Jean ’66 and Dick Thompson G’67 of McLean, Virginia, traveled to Syracuse in November to participate on the Remembrance Scholar convocation. While they didn’t know any of the students lost in the crash of Pan Am Flight 103, they appreciated meeting the 35 students who were named as the 2000-01 Remembrance Scholars. “The convocation was an eloquent testimonial to the memory of the students of Pan Am Flight 103,” says Jean Thompson. “It was an honor to meet the families of the students and learn their personal stories. We were also impressed by the very high caliber of the scholarship recipients. The University’s strong commitment to this program was clear.”
The two Syracuse University alumni gave a significant gift last summer to the Remembrance Scholarship Fund in memory of Jean’s parents, John Phelan and Jean Taylor Phelan Terry ’43. The couple decided to support the fund because of the similarities between the loss of the 35 Syracuse University students in December 1988 and the loss of Jean’s father in 1944.
John Phelan had just completed his sophomore year at SU in 1941 when he was drafted into the Army. Like so many other young men, he left to serve his country in World War II, planning to return to the promising life he was building in Syracuse. But John never returned. He was killed in action in France in August 1944, leaving behind his young wife and daughter, 6-week-old Jean. Like the Pan Am 103 students, John left SU in his prime and never made it back to the Hill. And like them, John left behind grieving loved ones and unmeasured potential.
Born on August 24, 1918, John Phelan grew up in Sherrill, a small city tucked inside the western border of Oneida County, New York, where his father worked for the Oneida Community silver manufacturer. John attended Sherrill High School, and spent a year at Perkiomen Preparatory School in Pennsburg, Pennsylvania. From 1938 to 1939, he studied at the Manlius School, now Manlius-Pebble Hill School in DeWitt. Known there as “Big John,” he played three sports and graduated with honors. In a letter to John’s parents following his death, D.P. McCarthy, headmaster of the Manlius School, said: “There was never a more popular boy ever to attend Manlius, and he will always be remembered for his kindness to others.”

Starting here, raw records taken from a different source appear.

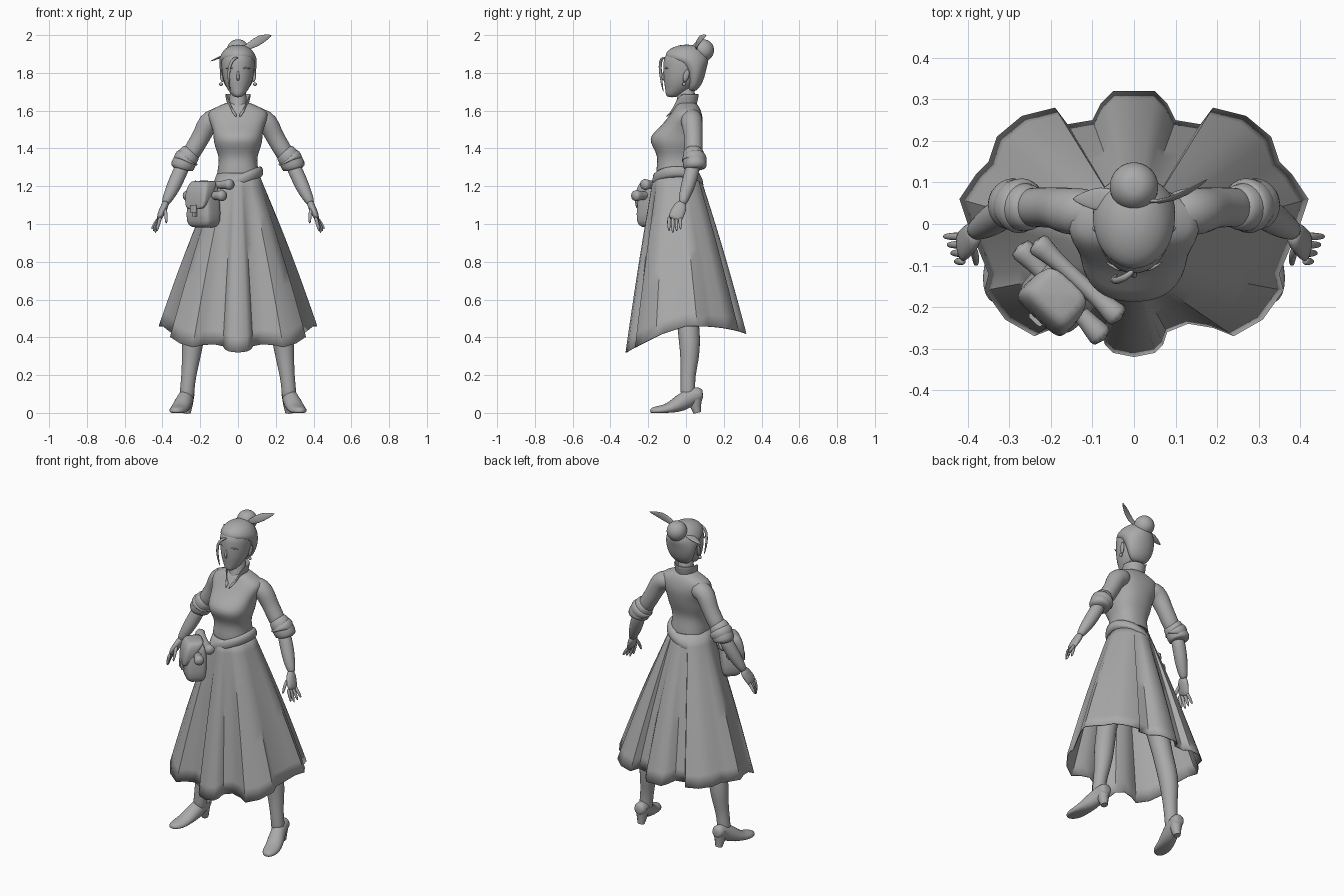
import bpy, math
from mathutils import Vector

cube = bpy.data.objects.get("Cube")
if cube:
    bpy.data.objects.remove(cube, do_unlink=True)

COLOUR = (.4, .4, .4, 1)
grey = bpy.data.materials.new("plain_grey")
grey.use_nodes = True
grey.diffuse_color = COLOUR
grey.node_tree.nodes["Principled BSDF"].inputs["Base Color"].default_value = COLOUR


def grid(name, rows, origin=(0, 0, 0), closed=True, caps=True, smooth=True, thickness=0):
    """Skin a stack of equally long point rows."""
    count = len(rows[0])
    faces = []
    for i in range(len(rows) - 1):
        low, high = i * count, (i + 1) * count
        for j in range(count if closed else count - 1):
            k = (j + 1) % count
            faces.append((low + j, low + k, high + k, high + j))
    if caps:
        last = (len(rows) - 1) * count
        faces.append(tuple(reversed(range(count))))
        faces.append(tuple(range(last, last + count)))
    mesh = bpy.data.meshes.new(name)
    mesh.from_pydata([tuple(point) for row in rows for point in row], [], faces)
    mesh.materials.append(grey)
    mesh.shade_smooth()
    obj = bpy.data.objects.new(name, mesh)
    obj.location = origin
    bpy.context.collection.objects.link(obj)
    if thickness:
        obj.modifiers.new("Thickness", "SOLIDIFY").thickness = thickness
    if smooth:
        obj.modifiers.new("Smooth", "SUBSURF").levels = 1
        obj.modifiers["Smooth"].render_levels = 1
    else:
        mesh.set_sharp_from_angle(angle=math.radians(40))
    return obj


def power(value, exponent):
    return math.copysign(abs(value) ** exponent, value)


def turn(sides):
    """Angles of one full turn."""
    return [math.tau * j / sides for j in range(sides)]


def loft(name, rings, origin=(0, 0, 0), exponent=1, tilt=0, **options):
    """Horizontal rings given as height, half width, front y, back y."""
    rows = []
    for height, width, front, back in rings:
        middle, depth = (front + back) / 2, (back - front) / 2
        row = []
        for angle in turn(24):
            x = width * power(math.cos(angle), exponent)
            y = middle + depth * power(math.sin(angle), exponent)
            row.append((x, y, height + tilt * x))
        rows.append(row)
    return grid(name, rows, origin, **options)


def tube(name, path, origin=(0, 0, 0), side=1, across=(0, 1, 0), floor=-1, **options):
    """Sweep along points given as x, y, z, radius and optional second radius."""
    points = [Vector((side * q[0], q[1], q[2])) for q in path]
    rows = []
    for i, center in enumerate(points):
        ahead, behind = points[min(i + 1, len(points) - 1)], points[max(i - 1, 0)]
        tangent = (ahead - behind).normalized()
        u = Vector(across).cross(tangent).normalized()
        v = tangent.cross(u)
        row = []
        for angle in turn(12):
            point = center + u * (path[i][3] * math.cos(angle)) + v * (path[i][-1] * math.sin(angle))
            point.z = max(point.z, floor)
            row.append(point)
        rows.append(row)
    return grid(name, rows, (side * origin[0], origin[1], origin[2]), **options)


def ball(name, origin, radius):
    rings = []
    for i in range(1, 10):
        angle = math.pi * i / 10
        width = radius * math.sin(angle)
        rings.append((-radius * math.cos(angle), width, -width, width))
    return loft(name, rings, origin)


# Bodice and neck
loft("bodice", [
    (0, .12, -.16, .07), (.08, .11, -.16, .06), (.14, .1, -.15, .05), (.18, .11, -.16, .05),
    (.23, .13, -.19, .07), (.27, .13, -.19, .08), (.32, .14, -.13, .09), (.36, .16, -.1, .09),
    (.4, .16, -.07, .08), (.42, .11, -.06, .07), (.45, .05, -.04, .05)],
    (0, 0, 1.2), exponent=.85)
loft("neck", [(0, .05, -.09, .05), (.07, .05, -.05, .05), (.2, .04, -.04, .05)], (0, 0, 1.55))

# Standing collar whose edges fall to a V at the throat
rows = []
for level in (1, .5, 0):
    row = []
    for j in range(25):
        angle = math.radians(14.5 * (j - 12))
        throat = max(0, -math.cos(angle)) ** 3
        radius = .055 + .015 * level
        row.append((radius * math.sin(angle),
                    radius * math.cos(angle) - throat / 20 * (1.2 - level),
                    .07 * level * (1 - throat * .7) - throat / 18))
    rows.append(row)
grid("collar", rows, (0, 0, 1.62), closed=False, caps=False, thickness=.006)

# Skirt: waist ellipse blended into a pleated hem that dips at the front
half_hem = [
    (0, -.32), (.05, -.31), (.07, -.29), (.08, -.26), (.13, -.24), (.19, -.25), (.24, -.27),
    (.31, -.23), (.36, -.16), (.35, -.12), (.4, 0), (.42, .06), (.38, .12), (.35, .15),
    (.33, .21), (.27, .26), (.19, .28), (.16, .24), (.1, .25), (.08, .29), (.05, .32), (0, .32)]
hem = half_hem + [(-x, y) for x, y in half_hem[-2:0:-1]]
rows = []
for i in range(13):
    fall = 1 - i / 12
    spread = fall + .03 * math.sin(math.pi * fall)
    row = []
    for x, y in hem:
        angle = math.atan2(y / .32, x / .41)
        waist = Vector((.11 * math.cos(angle), .12 * math.sin(angle) - .05))
        edge = waist.lerp(Vector((x, y)), spread)
        bottom = .46 - .14 * max(0, -y / .32) ** 1.3 - .04 * max(0, y / .32) ** 3
        row.append((edge.x, edge.y, 1.27 + (bottom - 1.27) * fall))
    rows.append(row)
grid("skirt", rows, caps=False, smooth=False, thickness=.006)

# Slanted hip belt
loft("belt", [(-.03, .12, -.17, .08), (-.03, .14, -.18, .1), (.03, .13, -.18, .08),
              (.03, .11, -.16, .06)], (0, 0, 1.23), tilt=.4)

# Head, face and hair
HEAD = (0, 0, 1.7)
loft("head", [
    (-.03, .02, -.1, -.05), (-.01, .04, -.11, -.01), (.02, .06, -.11, .03), (.06, .08, -.12, .07),
    (.14, .09, -.12, .1), (.18, .09, -.12, .1), (.22, .07, -.09, .08), (.24, .03, -.04, .05)], HEAD)
loft("hair", [
    (0, .04, .01, .05), (.03, .07, .01, .08), (.08, .09, 0, .1), (.13, .1, -.02, .11),
    (.16, .1, -.07, .12), (.18, .1, -.12, .12), (.22, .08, -.1, .1), (.24, .05, -.06, .07),
    (.25, .02, -.02, .03)], HEAD)
tube("nose", [(0, -.11, .12, .005), (0, -.13, .07, .009), (0, -.11, .06, .006)], HEAD)
for name, height in (("upper_lip", .04), ("lower_lip", .03)):
    tube(name, [(-.02, -.1, height, .002), (0, -.11, height, .007), (.02, -.1, height, .002)],
         HEAD, across=(0, 0, 1))
ball("hair_bun", (0, .09, 1.92), .06)
tube("hair_strand", [(0, -.11, .18, .006), (-.02, -.13, .18, .009), (-.05, -.14, .14, .009),
                     (-.05, -.13, .05, .006), (-.04, -.12, 0, .002)], HEAD)
# Leaf-shaped hair ornaments
tube("long_feather", [(.01, .06, .22, .004), (.06, .05, .24, .02, .006), (.12, .07, .28, .03, .006),
                      (.18, .11, .3, .002)], HEAD)
tube("short_feather", [(-.02, .06, .21, .006), (-.06, .06, .2, .006, .03), (-.1, .06, .18, .006, .03),
                       (-.15, .06, .16, .002)], HEAD)

SHOULDER, ELBOW, WRIST, ANKLE = (.14, .03, 1.55), (.28, .04, 1.3), (.39, -.03, 1.05), (.27, 0, 0)
for side, label in ((1, "left_"), (-1, "right_")):
    # Brow, ear and earring
    tube(label + "brow", [(.02, -.11, .12, .003), (.04, -.11, .13, .005), (.07, -.09, .12, .002)],
         HEAD, side, across=(0, 0, 1))
    tube(label + "ear", [(.08, -.01, .05, .008), (.09, 0, .08, .009, .02), (.09, .01, .12, .005, .01)],
         HEAD, side)
    ball(label + "earring", (.09 * side, -.01, 1.74), .01)

    # Sleeve, rolled cuff and forearm
    tube(label + "sleeve", [(-.06, -.01, .01, .05), (-.02, 0, .01, .06), (.02, 0, -.01, .06),
                            (.05, .01, -.08, .05), (.08, .01, -.13, .05), (.14, .01, -.23, .05)],
         SHOULDER, side)
    tube(label + "cuff", [(-.04, 0, .09, .04), (-.03, 0, .08, .06), (-.01, 0, .05, .06),
                          (.02, .01, 0, .07), (.02, .01, -.01, .05)], ELBOW, side)
    tube(label + "cuff_fold", [(-.02, 0, .06, .06), (-.01, 0, .05, .07), (0, .01, .03, .07),
                               (0, 0, .02, .06)], ELBOW, side)
    tube(label + "forearm", [(0, 0, .03, .04), (.03, -.01, -.03, .04), (.06, -.03, -.1, .04),
                             (.09, -.05, -.16, .03), (.11, -.06, -.2, .02)], ELBOW, side)

    # Hand
    tube(label + "palm", [(-.01, .01, .07, .02), (0, 0, .04, .02, .04), (.02, -.02, 0, .02, .04),
                          (.03, -.03, -.03, .01, .04)], WRIST, side)
    for k, name in enumerate(("index", "middle", "ring", "little")):
        y, length = k / 50 - .06, .08 - .01 * abs(k - 1)
        tube(label + name + "_finger", [(.02, y, -.01, .01), (.03 + k / 200, y, -.01 - length / 2, .01),
                                        (.04 + k / 100, y, -.02 - length, .006)], WRIST, side)
    tube(label + "thumb", [(0, -.02, .04, .01), (-.01, -.05, 0, .01), (-.01, -.07, -.05, .006)],
         WRIST, side)

    # Leg, shoe and heel
    tube(label + "leg", [(-.18, -.03, 1.1, .08), (-.16, -.03, 1, .09), (-.07, 0, .58, .06),
                         (-.05, .01, .48, .06), (-.03, .02, .38, .06), (-.02, .02, .28, .05),
                         (-.01, .01, .2, .04), (0, .01, .12, .04), (0, .01, .06, .04)], ANKLE, side)
    tube(label + "shoe", [(0, .09, .1, .02), (0, .08, .1, .04), (0, .03, .09, .04, .05),
                          (.02, -.03, .05, .05), (.04, -.09, .02, .05, .03), (.05, -.14, .01, .05, .03),
                          (.06, -.18, .01, .03, .02), (.06, -.19, .01, .01)],
         ANKLE, side, across=(0, 0, 1), floor=0)
    tube(label + "heel", [(0, .05, .1, .04), (0, .05, .04, .03), (0, .06, 0, .02)],
         ANKLE, side, smooth=False)

# Pouch with flap, strap and buckle, turned to sit on the front of the right hip
pouch_parts = {
    "pouch": [(-.12, .05, -.03, .03), (-.11, .08, -.06, .05), (-.06, .09, -.07, .06),
              (.08, .07, -.06, .06), (.12, .06, -.04, .05)],
    "pouch_flap": [(-.02, .05, -.08, -.06), (-.01, .07, -.08, -.05), (.06, .08, -.08, 0),
                   (.12, .07, -.06, .05), (.13, .05, -.04, .04)],
    "pouch_strap": [(-.06, .01, -.08, -.06), (.02, .01, -.08, -.06)],
    "pouch_buckle": [(-.04, .02, -.09, -.07), (0, .02, -.09, -.07)],
}
for name, rings in pouch_parts.items():
    part = loft(name, rings, (-.18, -.17, 1.1), exponent=.45, smooth=len(rings) > 2)
    part.rotation_euler.z = math.radians(-43)

# Two flared scroll tubes carried across the pouch
for name, start, end in (("upper_scroll", (-.24, -.04, 1.2), (-.03, -.23, 1.21)),
                         ("lower_scroll", (-.28, -.05, 1.15), (-.07, -.28, 1.15))):
    path = []
    for i in range(9):
        flare = abs(i / 4 - 1) ** 3
        path.append((*Vector(start).lerp(Vector(end), i / 8), .02 + .016 * flare))
    tube(name, path, across=(0, 0, 1))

Jean Taylor was born in Baltimore on September 23, 1921, and moved to Syracuse as a young girl. Her parents settled into a home on Brattle Road in the Sedgwick section of the city. Jean attended Syracuse Central High School and in the fall of 1939 prepared to enter Syracuse University.
It was here that Jean and John met. Friends remember them both as attractive, popular, and outgoing. Jean was active in her sorority, Theta Phi Alpha, and served as class president during her sophomore and junior years. Her activities set the stage for a lifetime of commitment to and involvement with the University. John was a star football player, with a personality that matched the scope of his athletic talent. “John was a very handsome, very pleasant guy,” says Mildred Lonergan McAuliffe ’43, a friend of the couple. “I was a student journalist, and he always called me ‘Scoop.’ He made me feel like a million dollars.”
Jean Taylor and McAuliffe were sorority sisters in Theta Phi Alpha, and John lived with other football players in a house close by. “Jean had a car, and she was always outside, pretending there was something wrong with it, hoping to catch Johnny’s eye,” McAuliffe says.
It was only natural that a romance would quickly blossom. The couple dated throughout their freshman and sophomore years. On July 8, 1941, just after completing his sophomore year, John was drafted into the Army. McAuliffe remembers that he was one of the first local boys to go off to war. By the end of 1941, he was stationed in Hawaii.